*What to produce*:
Each line of the material, from the first through the one containing "pts = half_outline(inset)", is to be written out exactly.

*Information shown*:
────────────────────────────────────────

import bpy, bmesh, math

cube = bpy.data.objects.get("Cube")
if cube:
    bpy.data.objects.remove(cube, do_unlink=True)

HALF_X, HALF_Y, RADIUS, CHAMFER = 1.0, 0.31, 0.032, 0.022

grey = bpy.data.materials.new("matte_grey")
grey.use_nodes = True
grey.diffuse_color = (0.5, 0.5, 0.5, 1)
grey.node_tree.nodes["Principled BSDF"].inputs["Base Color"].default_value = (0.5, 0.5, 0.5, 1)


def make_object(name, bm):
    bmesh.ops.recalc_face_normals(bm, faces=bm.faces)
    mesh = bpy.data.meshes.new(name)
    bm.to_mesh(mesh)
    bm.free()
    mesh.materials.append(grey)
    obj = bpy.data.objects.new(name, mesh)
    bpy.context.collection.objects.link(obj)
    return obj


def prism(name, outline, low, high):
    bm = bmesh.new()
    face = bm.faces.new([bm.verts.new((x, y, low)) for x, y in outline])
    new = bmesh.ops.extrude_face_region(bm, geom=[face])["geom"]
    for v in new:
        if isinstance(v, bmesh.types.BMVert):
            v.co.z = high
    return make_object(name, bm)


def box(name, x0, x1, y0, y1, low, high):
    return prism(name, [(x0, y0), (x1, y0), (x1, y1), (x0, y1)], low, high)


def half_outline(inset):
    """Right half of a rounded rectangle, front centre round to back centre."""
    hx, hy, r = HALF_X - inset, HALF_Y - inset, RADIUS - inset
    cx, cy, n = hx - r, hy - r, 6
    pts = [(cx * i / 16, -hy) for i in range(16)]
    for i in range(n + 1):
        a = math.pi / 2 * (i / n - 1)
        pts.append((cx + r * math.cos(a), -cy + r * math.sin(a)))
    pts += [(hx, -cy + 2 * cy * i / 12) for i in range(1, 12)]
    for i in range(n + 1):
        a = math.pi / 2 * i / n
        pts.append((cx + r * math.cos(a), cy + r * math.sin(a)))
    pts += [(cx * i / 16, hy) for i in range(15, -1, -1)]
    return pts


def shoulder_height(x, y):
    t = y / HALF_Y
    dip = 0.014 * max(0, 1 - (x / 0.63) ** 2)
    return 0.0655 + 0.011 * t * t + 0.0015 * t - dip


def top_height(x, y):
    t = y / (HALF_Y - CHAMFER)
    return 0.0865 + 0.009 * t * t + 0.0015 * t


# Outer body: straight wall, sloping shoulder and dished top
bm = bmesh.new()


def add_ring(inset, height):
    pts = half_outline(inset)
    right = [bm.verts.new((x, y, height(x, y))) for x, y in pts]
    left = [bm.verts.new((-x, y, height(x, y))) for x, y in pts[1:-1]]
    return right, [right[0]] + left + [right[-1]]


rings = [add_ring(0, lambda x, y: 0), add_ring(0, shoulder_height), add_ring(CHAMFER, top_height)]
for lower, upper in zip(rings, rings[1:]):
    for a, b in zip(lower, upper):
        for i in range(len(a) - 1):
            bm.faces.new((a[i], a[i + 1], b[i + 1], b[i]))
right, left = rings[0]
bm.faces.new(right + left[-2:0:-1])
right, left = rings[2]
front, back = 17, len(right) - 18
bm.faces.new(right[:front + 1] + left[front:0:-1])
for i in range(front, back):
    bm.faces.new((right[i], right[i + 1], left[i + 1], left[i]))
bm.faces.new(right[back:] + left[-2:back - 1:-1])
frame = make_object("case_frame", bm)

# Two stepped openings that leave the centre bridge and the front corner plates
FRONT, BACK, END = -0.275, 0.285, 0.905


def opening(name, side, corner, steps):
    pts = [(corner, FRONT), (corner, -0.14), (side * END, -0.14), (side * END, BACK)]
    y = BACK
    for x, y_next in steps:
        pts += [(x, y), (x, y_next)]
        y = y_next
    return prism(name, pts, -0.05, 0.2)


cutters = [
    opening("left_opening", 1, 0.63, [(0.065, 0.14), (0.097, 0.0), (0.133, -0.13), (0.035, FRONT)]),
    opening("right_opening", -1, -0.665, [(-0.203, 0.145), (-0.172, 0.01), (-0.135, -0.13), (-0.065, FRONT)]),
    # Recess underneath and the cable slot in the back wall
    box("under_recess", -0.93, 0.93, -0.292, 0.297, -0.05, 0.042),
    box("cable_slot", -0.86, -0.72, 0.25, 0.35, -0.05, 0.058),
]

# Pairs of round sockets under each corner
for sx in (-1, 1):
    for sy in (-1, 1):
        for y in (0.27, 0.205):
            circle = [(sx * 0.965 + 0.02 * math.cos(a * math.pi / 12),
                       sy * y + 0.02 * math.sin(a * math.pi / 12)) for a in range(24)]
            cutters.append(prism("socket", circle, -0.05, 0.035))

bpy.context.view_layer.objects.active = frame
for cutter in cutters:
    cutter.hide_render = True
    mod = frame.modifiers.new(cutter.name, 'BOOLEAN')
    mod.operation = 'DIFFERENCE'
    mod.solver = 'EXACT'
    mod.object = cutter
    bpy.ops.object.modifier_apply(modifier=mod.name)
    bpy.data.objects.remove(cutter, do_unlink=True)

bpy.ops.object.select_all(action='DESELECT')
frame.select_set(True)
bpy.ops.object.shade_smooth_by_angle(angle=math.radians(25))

────────────────────────────────────────

*Answer below*:
import bpy, bmesh, math

cube = bpy.data.objects.get("Cube")
if cube:
    bpy.data.objects.remove(cube, do_unlink=True)

HALF_X, HALF_Y, RADIUS, CHAMFER = 1.0, 0.31, 0.032, 0.022

grey = bpy.data.materials.new("matte_grey")
grey.use_nodes = True
grey.diffuse_color = (0.5, 0.5, 0.5, 1)
grey.node_tree.nodes["Principled BSDF"].inputs["Base Color"].default_value = (0.5, 0.5, 0.5, 1)


def make_object(name, bm):
    bmesh.ops.recalc_face_normals(bm, faces=bm.faces)
    mesh = bpy.data.meshes.new(name)
    bm.to_mesh(mesh)
    bm.free()
    mesh.materials.append(grey)
    obj = bpy.data.objects.new(name, mesh)
    bpy.context.collection.objects.link(obj)
    return obj


def prism(name, outline, low, high):
    bm = bmesh.new()
    face = bm.faces.new([bm.verts.new((x, y, low)) for x, y in outline])
    new = bmesh.ops.extrude_face_region(bm, geom=[face])["geom"]
    for v in new:
        if isinstance(v, bmesh.types.BMVert):
            v.co.z = high
    return make_object(name, bm)


def box(name, x0, x1, y0, y1, low, high):
    return prism(name, [(x0, y0), (x1, y0), (x1, y1), (x0, y1)], low, high)


def half_outline(inset):
    """Right half of a rounded rectangle, front centre round to back centre."""
    hx, hy, r = HALF_X - inset, HALF_Y - inset, RADIUS - inset
    cx, cy, n = hx - r, hy - r, 6
    pts = [(cx * i / 16, -hy) for i in range(16)]
    for i in range(n + 1):
        a = math.pi / 2 * (i / n - 1)
        pts.append((cx + r * math.cos(a), -cy + r * math.sin(a)))
    pts += [(hx, -cy + 2 * cy * i / 12) for i in range(1, 12)]
    for i in range(n + 1):
        a = math.pi / 2 * i / n
        pts.append((cx + r * math.cos(a), cy + r * math.sin(a)))
    pts += [(cx * i / 16, hy) for i in range(15, -1, -1)]
    return pts


def shoulder_height(x, y):
    t = y / HALF_Y
    dip = 0.014 * max(0, 1 - (x / 0.63) ** 2)
    return 0.0655 + 0.011 * t * t + 0.0015 * t - dip


def top_height(x, y):
    t = y / (HALF_Y - CHAMFER)
    return 0.0865 + 0.009 * t * t + 0.0015 * t


# Outer body: straight wall, sloping shoulder and dished top
bm = bmesh.new()


def add_ring(inset, height):
    pts = half_outline(inset)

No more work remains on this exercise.